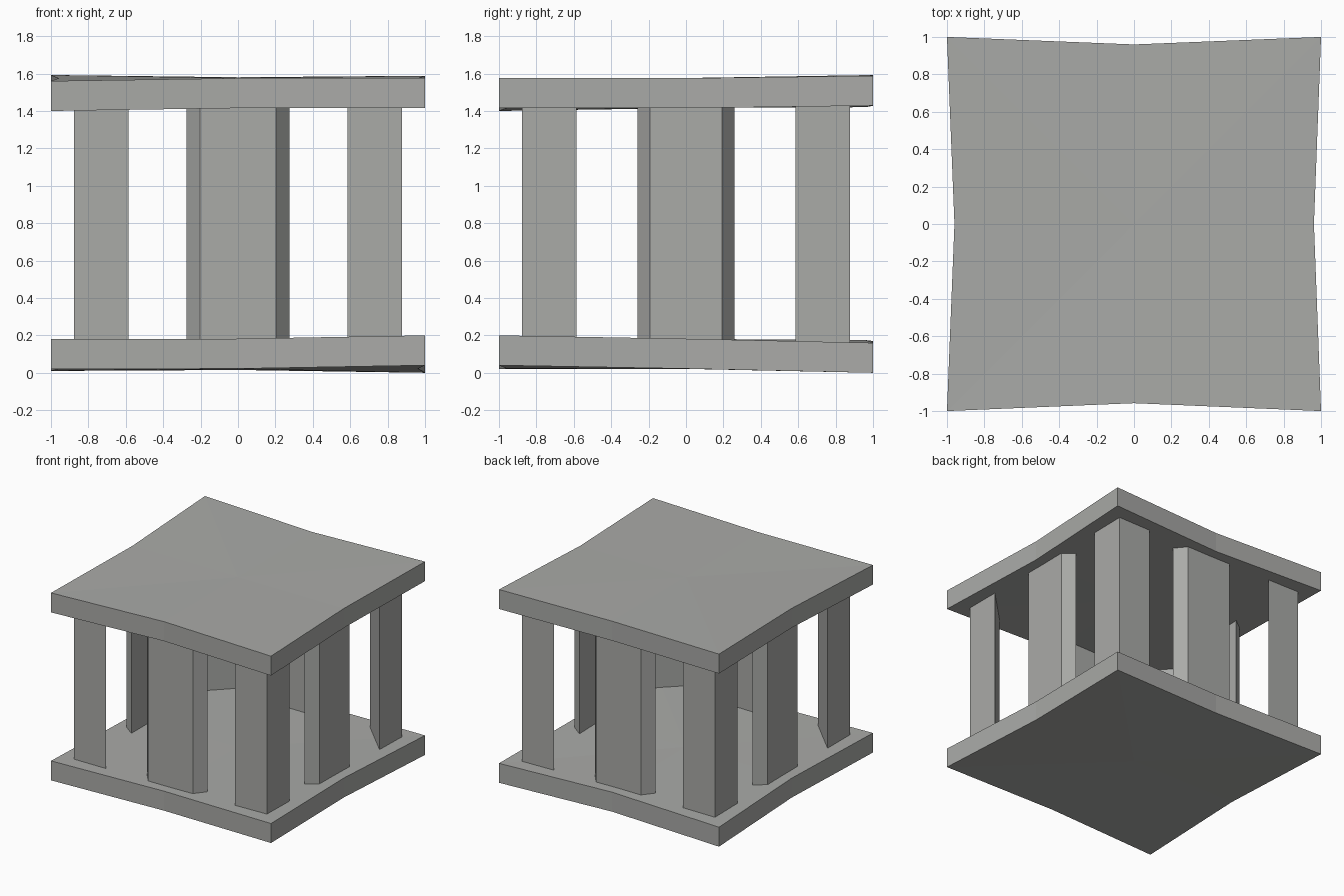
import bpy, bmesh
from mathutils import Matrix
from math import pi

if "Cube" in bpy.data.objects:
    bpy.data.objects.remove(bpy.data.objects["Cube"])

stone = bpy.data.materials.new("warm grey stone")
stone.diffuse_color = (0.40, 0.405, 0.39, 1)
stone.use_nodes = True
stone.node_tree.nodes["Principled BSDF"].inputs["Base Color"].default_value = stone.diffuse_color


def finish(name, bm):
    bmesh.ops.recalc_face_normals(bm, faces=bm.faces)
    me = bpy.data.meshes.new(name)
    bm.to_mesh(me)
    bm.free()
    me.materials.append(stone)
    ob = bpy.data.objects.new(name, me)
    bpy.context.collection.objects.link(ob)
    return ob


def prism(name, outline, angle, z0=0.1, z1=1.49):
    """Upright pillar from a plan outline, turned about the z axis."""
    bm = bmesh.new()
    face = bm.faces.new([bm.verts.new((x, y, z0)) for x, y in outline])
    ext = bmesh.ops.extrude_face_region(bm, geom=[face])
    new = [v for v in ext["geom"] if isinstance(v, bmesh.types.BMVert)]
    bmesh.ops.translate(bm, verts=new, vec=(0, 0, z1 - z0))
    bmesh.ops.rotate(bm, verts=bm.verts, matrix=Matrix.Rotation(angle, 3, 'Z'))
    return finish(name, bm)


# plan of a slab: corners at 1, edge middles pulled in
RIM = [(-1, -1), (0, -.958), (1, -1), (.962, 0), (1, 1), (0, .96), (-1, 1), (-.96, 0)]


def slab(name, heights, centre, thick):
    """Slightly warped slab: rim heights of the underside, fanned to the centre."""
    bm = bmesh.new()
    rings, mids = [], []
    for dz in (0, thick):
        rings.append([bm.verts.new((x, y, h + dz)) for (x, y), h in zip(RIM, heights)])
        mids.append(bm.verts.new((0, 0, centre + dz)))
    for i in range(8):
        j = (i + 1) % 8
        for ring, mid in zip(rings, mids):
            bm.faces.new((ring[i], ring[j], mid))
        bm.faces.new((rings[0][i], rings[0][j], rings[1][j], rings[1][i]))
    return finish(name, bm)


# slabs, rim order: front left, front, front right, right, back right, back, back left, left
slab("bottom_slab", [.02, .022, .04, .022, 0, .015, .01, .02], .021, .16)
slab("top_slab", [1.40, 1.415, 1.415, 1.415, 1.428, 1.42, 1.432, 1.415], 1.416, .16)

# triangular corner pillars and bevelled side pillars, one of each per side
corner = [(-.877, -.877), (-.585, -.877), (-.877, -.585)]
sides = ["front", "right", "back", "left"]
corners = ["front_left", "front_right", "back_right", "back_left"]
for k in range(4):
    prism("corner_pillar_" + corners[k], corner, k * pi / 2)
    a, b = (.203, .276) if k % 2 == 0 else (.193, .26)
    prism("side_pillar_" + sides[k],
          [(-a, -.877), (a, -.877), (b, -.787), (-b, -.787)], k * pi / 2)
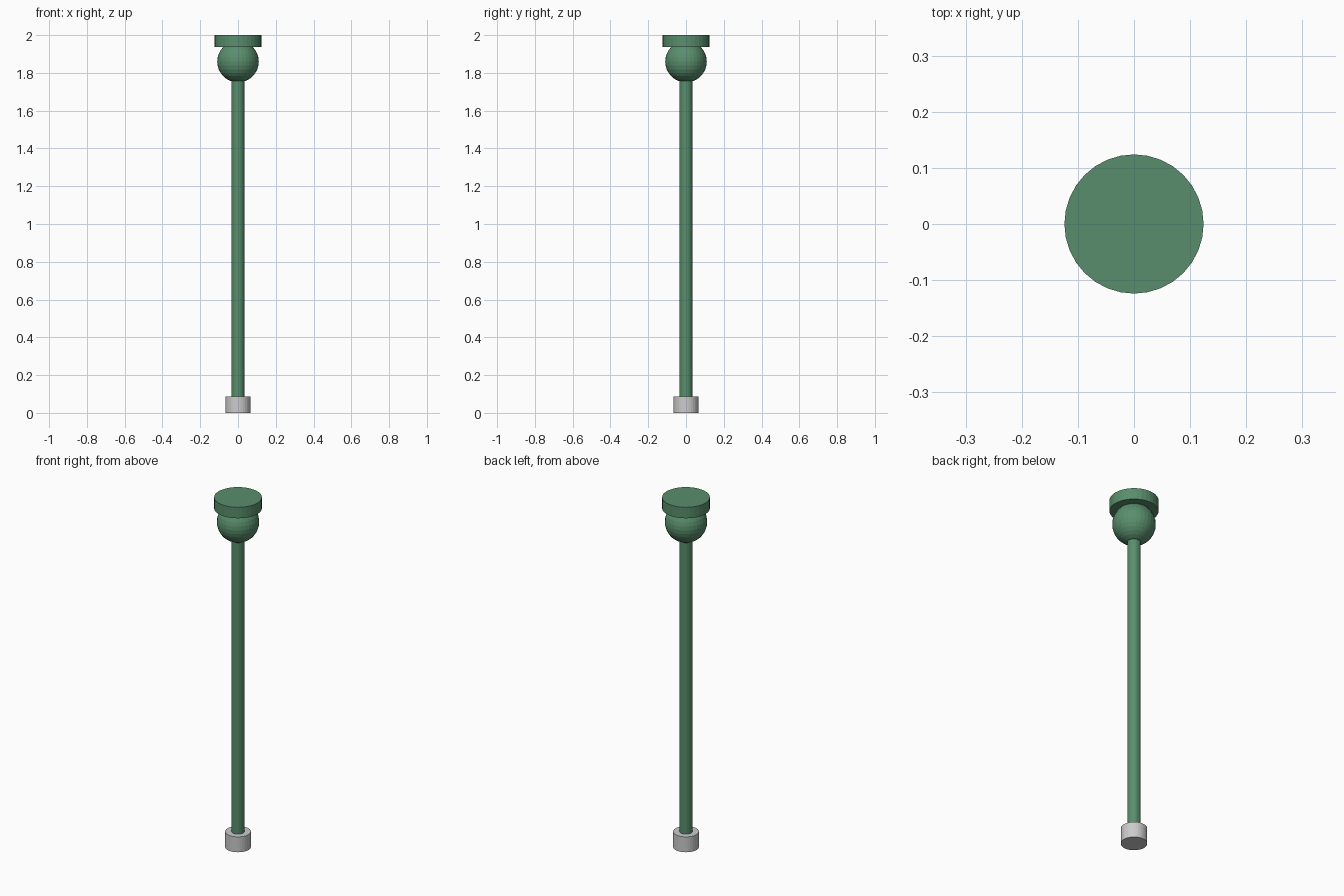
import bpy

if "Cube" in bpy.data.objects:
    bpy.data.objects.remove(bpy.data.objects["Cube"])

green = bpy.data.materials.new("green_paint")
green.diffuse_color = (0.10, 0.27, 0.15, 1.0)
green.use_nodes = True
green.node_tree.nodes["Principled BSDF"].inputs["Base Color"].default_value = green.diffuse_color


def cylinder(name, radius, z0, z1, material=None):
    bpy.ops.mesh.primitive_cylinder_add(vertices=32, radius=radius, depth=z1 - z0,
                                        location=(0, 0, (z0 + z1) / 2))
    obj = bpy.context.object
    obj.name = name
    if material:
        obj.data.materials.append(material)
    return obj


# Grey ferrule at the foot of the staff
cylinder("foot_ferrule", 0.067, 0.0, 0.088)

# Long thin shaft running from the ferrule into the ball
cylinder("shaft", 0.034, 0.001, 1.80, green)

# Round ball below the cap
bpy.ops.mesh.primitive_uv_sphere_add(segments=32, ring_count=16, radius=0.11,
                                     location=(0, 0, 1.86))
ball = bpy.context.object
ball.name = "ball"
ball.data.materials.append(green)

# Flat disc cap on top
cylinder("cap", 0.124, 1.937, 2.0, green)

*TASK PROMPT*: The line with "bmesh.ops.translate(bm, verts=new, vec=(0, 0, z1" ends the range, and the first line of the data begins it; repeat exactly those lines and nothing more, omitting pictures.

*YOUR RESPONSE*:
import bpy, bmesh
from mathutils import Matrix
from math import pi

if "Cube" in bpy.data.objects:
    bpy.data.objects.remove(bpy.data.objects["Cube"])

stone = bpy.data.materials.new("warm grey stone")
stone.diffuse_color = (0.40, 0.405, 0.39, 1)
stone.use_nodes = True
stone.node_tree.nodes["Principled BSDF"].inputs["Base Color"].default_value = stone.diffuse_color


def finish(name, bm):
    bmesh.ops.recalc_face_normals(bm, faces=bm.faces)
    me = bpy.data.meshes.new(name)
    bm.to_mesh(me)
    bm.free()
    me.materials.append(stone)
    ob = bpy.data.objects.new(name, me)
    bpy.context.collection.objects.link(ob)
    return ob


def prism(name, outline, angle, z0=0.1, z1=1.49):
    """Upright pillar from a plan outline, turned about the z axis."""
    bm = bmesh.new()
    face = bm.faces.new([bm.verts.new((x, y, z0)) for x, y in outline])
    ext = bmesh.ops.extrude_face_region(bm, geom=[face])
    new = [v for v in ext["geom"] if isinstance(v, bmesh.types.BMVert)]
    bmesh.ops.translate(bm, verts=new, vec=(0, 0, z1 - z0))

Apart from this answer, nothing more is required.